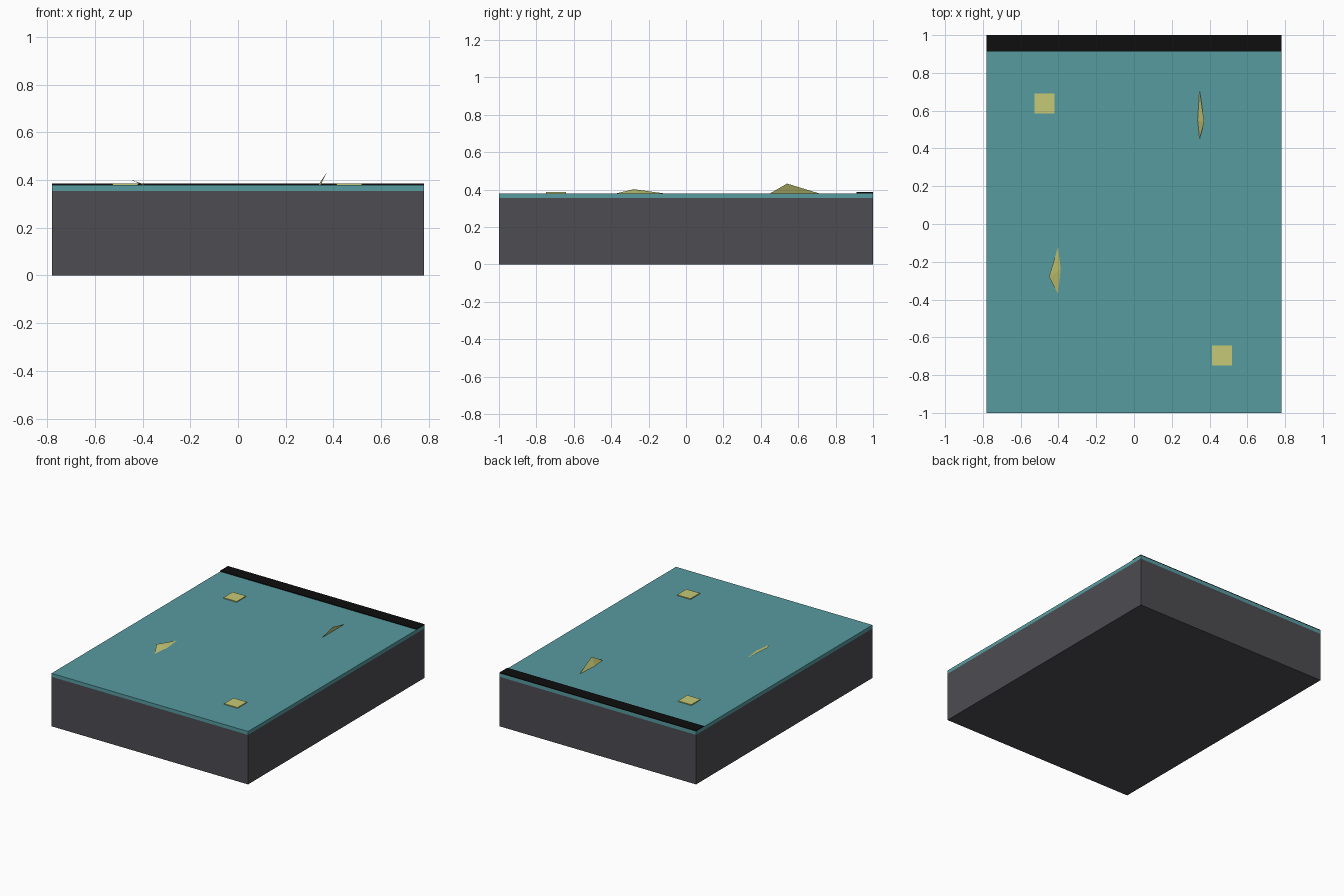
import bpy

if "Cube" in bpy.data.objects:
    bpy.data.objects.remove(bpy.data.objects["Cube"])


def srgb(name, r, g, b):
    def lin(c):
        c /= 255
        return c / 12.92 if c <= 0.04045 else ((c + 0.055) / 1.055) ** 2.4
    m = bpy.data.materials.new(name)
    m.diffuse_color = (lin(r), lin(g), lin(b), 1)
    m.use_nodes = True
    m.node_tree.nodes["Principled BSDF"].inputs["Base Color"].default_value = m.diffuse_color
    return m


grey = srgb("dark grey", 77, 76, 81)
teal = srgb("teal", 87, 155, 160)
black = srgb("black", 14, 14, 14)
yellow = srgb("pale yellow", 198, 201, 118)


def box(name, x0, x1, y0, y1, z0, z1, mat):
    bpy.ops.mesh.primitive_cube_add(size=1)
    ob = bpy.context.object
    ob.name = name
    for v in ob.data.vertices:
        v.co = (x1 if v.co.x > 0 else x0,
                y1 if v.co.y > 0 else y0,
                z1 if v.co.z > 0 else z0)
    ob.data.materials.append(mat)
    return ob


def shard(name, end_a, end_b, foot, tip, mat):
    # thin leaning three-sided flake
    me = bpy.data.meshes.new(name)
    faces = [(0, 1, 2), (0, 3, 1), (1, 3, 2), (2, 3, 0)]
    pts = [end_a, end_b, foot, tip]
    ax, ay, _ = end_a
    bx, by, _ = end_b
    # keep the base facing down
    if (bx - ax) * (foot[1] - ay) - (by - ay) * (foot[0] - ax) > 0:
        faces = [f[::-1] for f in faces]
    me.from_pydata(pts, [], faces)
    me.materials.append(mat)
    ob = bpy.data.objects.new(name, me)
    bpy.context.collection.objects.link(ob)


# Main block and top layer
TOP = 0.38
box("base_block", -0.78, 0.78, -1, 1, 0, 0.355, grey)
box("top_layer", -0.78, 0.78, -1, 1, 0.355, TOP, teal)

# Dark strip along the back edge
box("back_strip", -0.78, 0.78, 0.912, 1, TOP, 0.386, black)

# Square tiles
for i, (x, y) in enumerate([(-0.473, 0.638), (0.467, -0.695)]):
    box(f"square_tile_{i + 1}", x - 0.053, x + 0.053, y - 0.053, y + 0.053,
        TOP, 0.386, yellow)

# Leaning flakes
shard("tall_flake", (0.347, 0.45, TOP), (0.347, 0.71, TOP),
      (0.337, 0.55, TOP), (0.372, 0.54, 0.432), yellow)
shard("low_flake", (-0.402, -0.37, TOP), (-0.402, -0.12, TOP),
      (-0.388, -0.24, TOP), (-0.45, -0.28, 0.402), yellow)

(TASK TO COMPLETE)
Pictures excluded, quote all the data above exactly.

(ANSWER BOX)
import bpy

if "Cube" in bpy.data.objects:
    bpy.data.objects.remove(bpy.data.objects["Cube"])


def srgb(name, r, g, b):
    def lin(c):
        c /= 255
        return c / 12.92 if c <= 0.04045 else ((c + 0.055) / 1.055) ** 2.4
    m = bpy.data.materials.new(name)
    m.diffuse_color = (lin(r), lin(g), lin(b), 1)
    m.use_nodes = True
    m.node_tree.nodes["Principled BSDF"].inputs["Base Color"].default_value = m.diffuse_color
    return m


grey = srgb("dark grey", 77, 76, 81)
teal = srgb("teal", 87, 155, 160)
black = srgb("black", 14, 14, 14)
yellow = srgb("pale yellow", 198, 201, 118)


def box(name, x0, x1, y0, y1, z0, z1, mat):
    bpy.ops.mesh.primitive_cube_add(size=1)
    ob = bpy.context.object
    ob.name = name
    for v in ob.data.vertices:
        v.co = (x1 if v.co.x > 0 else x0,
                y1 if v.co.y > 0 else y0,
                z1 if v.co.z > 0 else z0)
    ob.data.materials.append(mat)
    return ob


def shard(name, end_a, end_b, foot, tip, mat):
    # thin leaning three-sided flake
    me = bpy.data.meshes.new(name)
    faces = [(0, 1, 2), (0, 3, 1), (1, 3, 2), (2, 3, 0)]
    pts = [end_a, end_b, foot, tip]
    ax, ay, _ = end_a
    bx, by, _ = end_b
    # keep the base facing down
    if (bx - ax) * (foot[1] - ay) - (by - ay) * (foot[0] - ax) > 0:
        faces = [f[::-1] for f in faces]
    me.from_pydata(pts, [], faces)
    me.materials.append(mat)
    ob = bpy.data.objects.new(name, me)
    bpy.context.collection.objects.link(ob)


# Main block and top layer
TOP = 0.38
box("base_block", -0.78, 0.78, -1, 1, 0, 0.355, grey)
box("top_layer", -0.78, 0.78, -1, 1, 0.355, TOP, teal)

# Dark strip along the back edge
box("back_strip", -0.78, 0.78, 0.912, 1, TOP, 0.386, black)

# Square tiles
for i, (x, y) in enumerate([(-0.473, 0.638), (0.467, -0.695)]):
    box(f"square_tile_{i + 1}", x - 0.053, x + 0.053, y - 0.053, y + 0.053,
        TOP, 0.386, yellow)

# Leaning flakes
shard("tall_flake", (0.347, 0.45, TOP), (0.347, 0.71, TOP),
      (0.337, 0.55, TOP), (0.372, 0.54, 0.432), yellow)
shard("low_flake", (-0.402, -0.37, TOP), (-0.402, -0.12, TOP),
      (-0.388, -0.24, TOP), (-0.45, -0.28, 0.402), yellow)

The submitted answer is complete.